LONDON — Jeremy Corbyn has been urged by MPs to personally condemn the Venezuelan government under President Maduro, a regime he has previously supported.
The Labour leader has been put under pressure by MPs from his own party to speak out after reports that two Venezuelan opposition leaders were taken from their homes by Maduro’s government.
Angela Smith, a Labour MP and a member of the all-party parliamentary group on Venezuela told the Times newspaper that she hoped her “that my party leadership will as soon as possible condemn what’s happening in the country and call for the release of opposition party political prisoners.”
Smith said: “I think Corbyn needs to condemn the actions of the Venezuelan regime, which are a very serious threat to democracy in that country.”
There have been outbreaks of violence in which at least 105 people have been killed in the South American country after Maduro’s attempts to grab power for himself.
Corbyn has said in the past that Venezuela showed a “better way of doing things” under Hugo Chavez, Maduro’s predecessor. He also praised Maduro’s government in 2015, saying that its achievements on policies such as housing and education were “a cause for celebration.”
Graham Jones, another Labour MP who is chairman of the Venezuela parliamentary group said: “I believe everybody in the Labour Party should condemn the Venezuelan regime because the first duty of any state is to look after its citizens. Venezuela has failed.”
The Liberal Democrat leader Sir Vince Cable said: “I think a lot of British people would be reassured if the leadership of the Labour Party made it clear that they had ended their infatuation with the Venezuelan regime.”
Liz McInnes, a Labour shadow foreign minister, said on Monday: “we urge the government of Venezuela to recognise its responsibilities to protect human rights, free speech and the rule of law. The outcome of this election cannot be treated as a mandate for a further escalation of repression, division, and violence.
“President Maduro must also respond personally to the legitimate concerns of the international community about the increasingly authoritarian nature of his rule and the growing hardship facing his people.”

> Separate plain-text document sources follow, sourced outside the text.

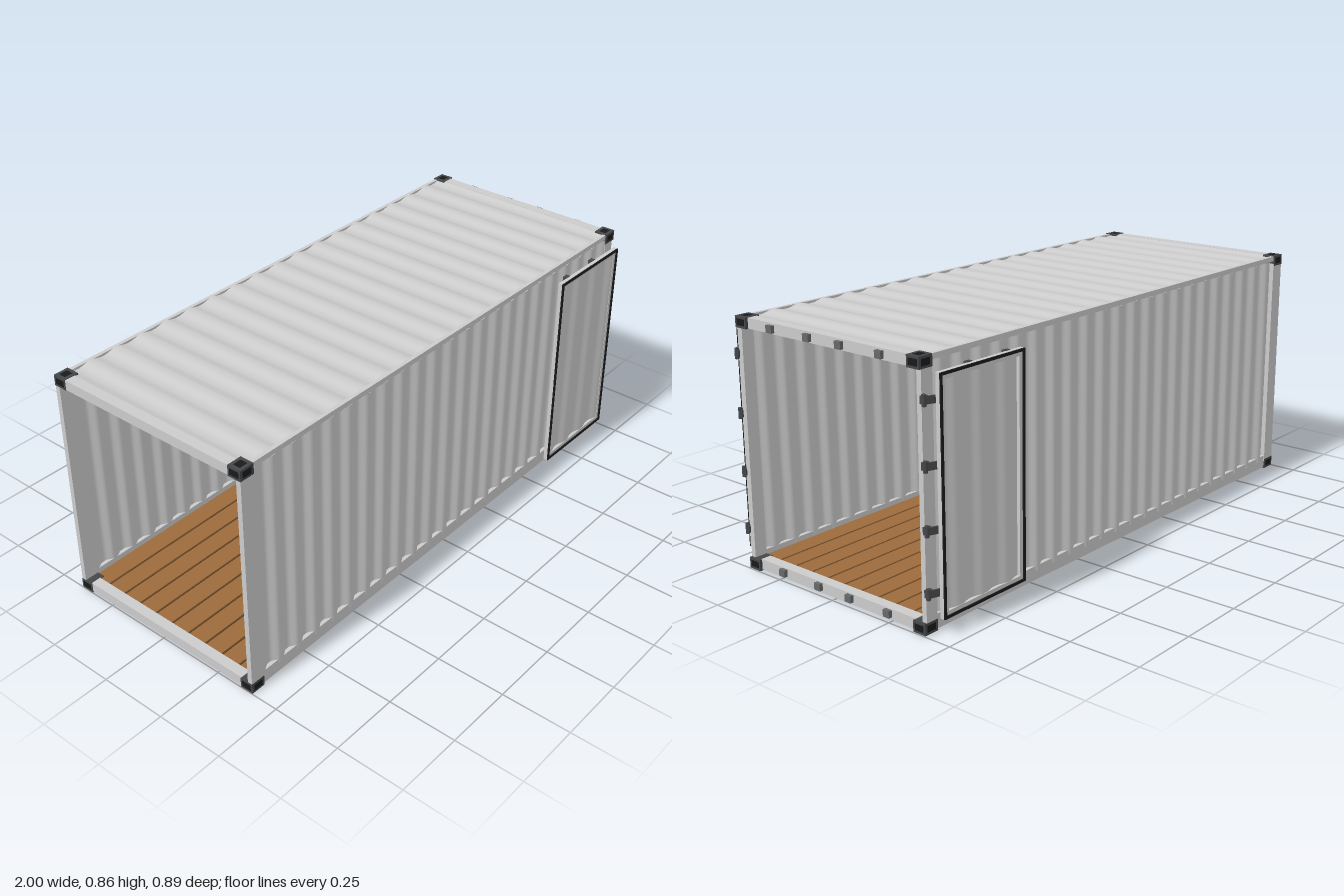
import * as THREE from 'three';

const grey = new THREE.MeshStandardMaterial({ color: 0xcccccc });
const sheet = new THREE.MeshStandardMaterial({ color: 0xcccccc, side: THREE.DoubleSide });
const paint = (color) => new THREE.MeshStandardMaterial({ color });
const iron = paint(0x45474a), black = paint(0x1a1a1a), steel = paint(0x66686a);
const under = paint(0x2b2d30), wood = paint(0x9b6b3c), woodDark = paint(0x4a3018);

function add(parent, name, geometry, material, x, y, z) {
  const mesh = new THREE.Mesh(geometry, material);
  mesh.name = name;
  mesh.position.set(x, y, z);
  parent.add(mesh);
  return mesh;
}

// Box given by its lower and upper limits on each axis
function box(parent, name, material, x0, x1, y0, y1, z0, z1) {
  const g = new THREE.BoxGeometry(Math.abs(x1 - x0), Math.abs(y1 - y0), Math.abs(z1 - z0));
  return add(parent, name, g, material, (x0 + x1) / 2, (y0 + y1) / 2, (z0 + z1) / 2);
}

// Sheet in the XY plane, rippled along x
function corrugated(width, height, waves, depth) {
  const g = new THREE.PlaneGeometry(width, height, waves * 12, 1);
  const p = g.attributes.position;
  for (let i = 0; i < p.count; i++) {
    const c = Math.cos((p.getX(i) / width + 0.5) * waves * Math.PI * 2);
    p.setZ(i, depth * THREE.MathUtils.clamp(c * 1.2, -1, 1));
  }
  g.computeVertexNormals();
  return g;
}

// Corner block with dark pockets on its three outer faces
function cornerCasting(parent, sx, top, sz) {
  const g = new THREE.Group();
  g.name = 'cornerCasting';
  const x = sx > 0 ? 0.969 : -0.9715, y = top ? 0.836 : 0.019, z = sz * 0.375;
  const h = 0.038, w = 0.055, d = 0.05, sy = top ? 1 : -1, t = 0.0006;
  add(g, 'castingBlock', new THREE.BoxGeometry(w, h, d), iron, x, y, z);
  add(g, 'endPocket', new THREE.BoxGeometry(0.002, 0.022, 0.036), black, x + sx * (w / 2 - 0.001 + t), y, z);
  add(g, 'sidePocket', new THREE.BoxGeometry(0.036, 0.022, 0.002), black, x, y, z + sz * (d / 2 - 0.001 + t));
  add(g, 'facePocket', new THREE.BoxGeometry(0.03, 0.002, 0.026), black, x, y + sy * (h / 2 - 0.001 + t), z);
  parent.add(g);
}

// Door folded right back against the side wall
function door(parent, s) {
  const g = new THREE.Group();
  g.name = s > 0 ? 'frontDoor' : 'backDoor';
  const x0 = 0.588, x1 = 0.958, y0 = 0.052, y1 = 0.808, f = 0.022;
  const border = (name, mat, w, za, zb) => {
    box(g, name, mat, x0, x0 + w, y0, y1, s * za, s * zb);
    box(g, name, mat, x1 - w, x1, y0, y1, s * za, s * zb);
    box(g, name, mat, x0 + w, x1 - w, y0, y0 + w, s * za, s * zb);
    box(g, name, mat, x0 + w, x1 - w, y1 - w, y1, s * za, s * zb);
  };
  border('doorFrame', grey, f, 0.426, 0.441);
  border('doorSeal', black, 0.009, 0.4405, 0.4455);
  add(g, 'doorPanel', corrugated(x1 - x0 - 2 * f + 0.004, y1 - y0 - 2 * f + 0.004, 3, 0.005),
    sheet, (x0 + x1) / 2, (y0 + y1) / 2, s * 0.4345);

  // Locking bars with cams, guides and handles
  for (const x of [0.648, 0.815]) {
    add(g, 'lockingBar', new THREE.CylinderGeometry(0.004, 0.004, 0.75, 10), iron, x, 0.43, s * 0.418);
    for (const y of [0.06, 0.8]) box(g, 'lockCam', iron, x - 0.011, x + 0.011, y - 0.01, y + 0.01, s * 0.412, s * 0.427);
    for (const y of [0.2, 0.65]) box(g, 'barGuide', iron, x - 0.01, x + 0.01, y - 0.008, y + 0.008, s * 0.411, s * 0.427);
    box(g, 'handleHub', iron, x - 0.009, x + 0.009, 0.357, 0.383, s * 0.409, s * 0.427);
    box(g, 'handle', iron, x, x + 0.098, 0.365, 0.375, s * 0.409, s * 0.414);
    box(g, 'handleCatch', iron, x + 0.087, x + 0.099, 0.36, 0.38, s * 0.41, s * 0.427);
  }

  // Hinges joining door edge and corner post
  for (const y of [0.135, 0.333, 0.531, 0.729]) {
    add(g, 'hingePin', new THREE.CylinderGeometry(0.007, 0.007, 0.036, 12), iron, 0.99, y, s * 0.41);
    const strap = add(g, 'hingeStrap', new THREE.BoxGeometry(0.048, 0.024, 0.006), iron, 0.971, y, s * 0.418);
    strap.rotation.y = s * Math.atan2(0.014, 0.038);
    box(g, 'hingeLug', iron, 0.972, 0.994, y - 0.012, y + 0.012, s * 0.397, s * 0.41);
  }
  parent.add(g);
}

export function createModel() {
  const model = new THREE.Group();
  model.name = 'shippingContainer';

  for (const s of [1, -1]) {
    // Side wall between top and bottom rails
    add(model, 'sideWall', corrugated(1.885, 0.8, 22, 0.008), sheet, -0.003, 0.435, s * 0.39);
    box(model, 'bottomSideRail', grey, -0.95, 0.945, 0.004, 0.052, s * 0.382, s * 0.396);
    box(model, 'topSideRail', grey, -0.95, 0.945, 0.835, 0.853, s * 0.382, s * 0.396);
    // Corner posts
    box(model, 'cornerPost', grey, 0.942, 0.988, 0.03, 0.825, s * 0.381, s * 0.399);
    box(model, 'cornerPost', grey, -0.998, -0.942, 0.03, 0.825, s * 0.381, s * 0.399);
    for (const sx of [1, -1]) for (const top of [true, false]) cornerCasting(model, sx, top, s);
    door(model, s);
  }

  // End frame rails
  for (const [a, b] of [[0.95, 0.987], [-0.997, -0.96]]) {
    box(model, 'topEndRail', grey, a, b, 0.818, 0.853, -0.352, 0.352);
    box(model, 'bottomEndRail', grey, a, b, 0.004, 0.04, -0.352, 0.352);
  }

  // Lock keepers on the door end
  for (const z of [-0.238, -0.07, 0.07, 0.238])
    for (const y of [0.025, 0.835])
      box(model, 'lockKeeper', steel, 0.982, 1, y - 0.012, y + 0.012, z - 0.013, z + 0.013);

  // Rippled roof
  const roof = add(model, 'roof', corrugated(1.94, 0.78, 18, 0.004), sheet, -0.005, 0.849, 0);
  roof.rotation.x = -Math.PI / 2;

  // Plank floor over a dark base
  const planks = 10, pitch = 0.764 / planks;
  for (let i = 0; i < planks; i++) {
    const z = -0.382 + (i + 0.5) * pitch;
    box(model, 'floorPlank', wood, -0.96, 0.95, 0.024, 0.036, z - pitch / 2 + 0.004, z + pitch / 2 - 0.004);
  }
  box(model, 'floorBed', woodDark, -0.96, 0.95, 0.018, 0.03, -0.382, 0.382);
  box(model, 'underside', under, -0.96, 0.95, 0.01, 0.018, -0.372, 0.372);

  return model;
}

A spokesperson for Corbyn said that McInnes’s comments represented Labour’s position on Venezuela and that he would not be making a further statement.